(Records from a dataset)

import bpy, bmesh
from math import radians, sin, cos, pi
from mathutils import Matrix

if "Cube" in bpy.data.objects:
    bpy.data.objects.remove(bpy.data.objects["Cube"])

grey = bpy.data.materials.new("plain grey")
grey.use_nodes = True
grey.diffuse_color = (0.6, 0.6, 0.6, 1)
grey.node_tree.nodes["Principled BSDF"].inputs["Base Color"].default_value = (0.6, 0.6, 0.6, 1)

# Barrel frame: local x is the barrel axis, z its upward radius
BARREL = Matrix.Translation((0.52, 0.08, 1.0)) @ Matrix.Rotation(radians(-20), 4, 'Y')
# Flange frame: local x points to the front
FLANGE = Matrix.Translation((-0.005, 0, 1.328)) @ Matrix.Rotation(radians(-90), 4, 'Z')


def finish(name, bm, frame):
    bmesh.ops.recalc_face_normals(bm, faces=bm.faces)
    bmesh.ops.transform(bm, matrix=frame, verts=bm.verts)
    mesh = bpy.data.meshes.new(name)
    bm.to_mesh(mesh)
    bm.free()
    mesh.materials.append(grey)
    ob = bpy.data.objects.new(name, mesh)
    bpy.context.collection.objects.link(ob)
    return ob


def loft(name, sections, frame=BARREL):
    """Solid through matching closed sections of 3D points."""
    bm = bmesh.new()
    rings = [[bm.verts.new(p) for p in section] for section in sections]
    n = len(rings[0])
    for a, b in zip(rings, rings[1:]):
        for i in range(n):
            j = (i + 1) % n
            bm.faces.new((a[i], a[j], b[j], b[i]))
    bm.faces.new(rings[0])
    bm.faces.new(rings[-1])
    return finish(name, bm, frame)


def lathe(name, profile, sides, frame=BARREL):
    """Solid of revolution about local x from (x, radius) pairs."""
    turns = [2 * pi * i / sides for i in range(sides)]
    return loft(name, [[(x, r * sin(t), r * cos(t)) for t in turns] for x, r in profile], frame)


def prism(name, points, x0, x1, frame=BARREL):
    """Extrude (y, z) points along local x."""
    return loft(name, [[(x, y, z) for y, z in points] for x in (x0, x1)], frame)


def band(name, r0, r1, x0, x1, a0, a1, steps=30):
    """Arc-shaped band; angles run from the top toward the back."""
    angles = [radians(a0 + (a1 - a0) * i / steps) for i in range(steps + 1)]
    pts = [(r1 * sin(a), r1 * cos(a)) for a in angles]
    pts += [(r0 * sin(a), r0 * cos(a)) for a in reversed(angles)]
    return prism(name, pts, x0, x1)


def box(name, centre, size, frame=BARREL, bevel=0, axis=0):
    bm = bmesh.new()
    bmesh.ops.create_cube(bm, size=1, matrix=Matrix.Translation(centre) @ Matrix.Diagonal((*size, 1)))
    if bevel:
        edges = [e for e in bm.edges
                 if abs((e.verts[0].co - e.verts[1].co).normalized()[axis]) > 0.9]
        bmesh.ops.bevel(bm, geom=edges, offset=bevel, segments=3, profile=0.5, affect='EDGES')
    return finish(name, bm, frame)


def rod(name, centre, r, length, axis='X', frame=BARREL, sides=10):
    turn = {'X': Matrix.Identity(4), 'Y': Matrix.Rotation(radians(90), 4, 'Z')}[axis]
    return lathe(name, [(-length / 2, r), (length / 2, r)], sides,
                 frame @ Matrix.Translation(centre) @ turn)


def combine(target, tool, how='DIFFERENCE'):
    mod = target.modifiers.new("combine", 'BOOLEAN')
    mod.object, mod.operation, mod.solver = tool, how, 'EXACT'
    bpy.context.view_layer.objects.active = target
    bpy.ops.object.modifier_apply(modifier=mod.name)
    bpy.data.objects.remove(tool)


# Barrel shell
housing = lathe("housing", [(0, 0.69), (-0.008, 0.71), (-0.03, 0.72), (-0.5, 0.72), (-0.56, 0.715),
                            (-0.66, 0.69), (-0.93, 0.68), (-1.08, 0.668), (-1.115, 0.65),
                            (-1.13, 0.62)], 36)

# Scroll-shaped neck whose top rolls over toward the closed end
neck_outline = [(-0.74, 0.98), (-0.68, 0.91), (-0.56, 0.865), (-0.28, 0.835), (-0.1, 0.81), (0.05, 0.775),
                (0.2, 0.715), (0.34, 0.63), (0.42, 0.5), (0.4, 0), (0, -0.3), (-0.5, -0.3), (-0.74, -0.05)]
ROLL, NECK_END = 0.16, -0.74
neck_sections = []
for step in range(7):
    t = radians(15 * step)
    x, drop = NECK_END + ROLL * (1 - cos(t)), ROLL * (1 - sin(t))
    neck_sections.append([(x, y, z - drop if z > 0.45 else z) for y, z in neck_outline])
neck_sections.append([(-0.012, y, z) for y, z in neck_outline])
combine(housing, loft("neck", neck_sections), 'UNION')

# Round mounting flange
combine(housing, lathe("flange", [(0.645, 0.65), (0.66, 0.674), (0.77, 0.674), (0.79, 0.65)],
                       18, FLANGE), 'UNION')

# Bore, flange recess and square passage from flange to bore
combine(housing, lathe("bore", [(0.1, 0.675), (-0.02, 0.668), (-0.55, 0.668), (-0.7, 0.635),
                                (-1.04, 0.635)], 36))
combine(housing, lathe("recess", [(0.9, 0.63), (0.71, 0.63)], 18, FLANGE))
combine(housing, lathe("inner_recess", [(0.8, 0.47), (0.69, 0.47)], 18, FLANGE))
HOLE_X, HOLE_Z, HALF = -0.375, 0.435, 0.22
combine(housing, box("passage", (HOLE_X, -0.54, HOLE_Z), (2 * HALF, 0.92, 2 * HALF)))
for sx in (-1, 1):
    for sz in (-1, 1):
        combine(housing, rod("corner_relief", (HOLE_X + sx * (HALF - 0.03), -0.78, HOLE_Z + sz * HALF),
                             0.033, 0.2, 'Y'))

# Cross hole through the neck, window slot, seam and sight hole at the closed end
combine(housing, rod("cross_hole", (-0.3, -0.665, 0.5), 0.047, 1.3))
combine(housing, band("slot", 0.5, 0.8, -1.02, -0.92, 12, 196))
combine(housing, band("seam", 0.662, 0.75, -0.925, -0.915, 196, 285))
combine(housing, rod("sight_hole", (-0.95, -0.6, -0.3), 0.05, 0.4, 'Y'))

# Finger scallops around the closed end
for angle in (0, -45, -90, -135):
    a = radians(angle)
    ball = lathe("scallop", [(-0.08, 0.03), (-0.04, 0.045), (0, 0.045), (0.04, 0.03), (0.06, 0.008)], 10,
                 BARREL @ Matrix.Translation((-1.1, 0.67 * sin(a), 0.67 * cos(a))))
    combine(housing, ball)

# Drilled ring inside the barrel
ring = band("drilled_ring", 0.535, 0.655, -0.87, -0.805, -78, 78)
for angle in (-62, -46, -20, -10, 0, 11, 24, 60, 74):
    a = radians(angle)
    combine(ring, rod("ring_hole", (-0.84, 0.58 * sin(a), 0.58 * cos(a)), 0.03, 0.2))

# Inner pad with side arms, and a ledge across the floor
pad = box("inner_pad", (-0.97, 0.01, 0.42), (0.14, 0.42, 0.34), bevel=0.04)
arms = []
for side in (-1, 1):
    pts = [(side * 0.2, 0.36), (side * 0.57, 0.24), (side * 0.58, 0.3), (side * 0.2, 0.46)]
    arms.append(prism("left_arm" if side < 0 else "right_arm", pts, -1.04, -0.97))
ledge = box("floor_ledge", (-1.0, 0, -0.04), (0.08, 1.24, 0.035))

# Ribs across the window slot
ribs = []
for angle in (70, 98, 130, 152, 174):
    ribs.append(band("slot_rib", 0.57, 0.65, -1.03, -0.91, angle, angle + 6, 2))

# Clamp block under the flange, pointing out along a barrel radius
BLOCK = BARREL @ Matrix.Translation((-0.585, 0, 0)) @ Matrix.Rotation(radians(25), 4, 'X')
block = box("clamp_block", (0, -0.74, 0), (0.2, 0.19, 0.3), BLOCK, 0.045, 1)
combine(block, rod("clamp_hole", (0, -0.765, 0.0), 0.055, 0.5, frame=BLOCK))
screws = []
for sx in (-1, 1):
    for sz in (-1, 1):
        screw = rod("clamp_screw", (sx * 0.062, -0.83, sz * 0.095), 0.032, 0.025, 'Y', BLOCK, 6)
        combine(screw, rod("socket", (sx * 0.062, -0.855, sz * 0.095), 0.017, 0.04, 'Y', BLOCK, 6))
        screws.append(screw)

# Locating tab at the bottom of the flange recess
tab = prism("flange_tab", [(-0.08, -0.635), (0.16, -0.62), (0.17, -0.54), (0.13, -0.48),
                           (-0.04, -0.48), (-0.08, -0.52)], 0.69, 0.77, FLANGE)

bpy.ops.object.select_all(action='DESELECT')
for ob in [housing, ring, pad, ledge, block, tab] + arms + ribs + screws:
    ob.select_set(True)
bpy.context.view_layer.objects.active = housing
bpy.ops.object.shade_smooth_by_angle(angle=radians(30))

■ What is expected ■
Across all the entries, count the lines that contain the word "band" and give the number by itself.

■ Written solution ■
6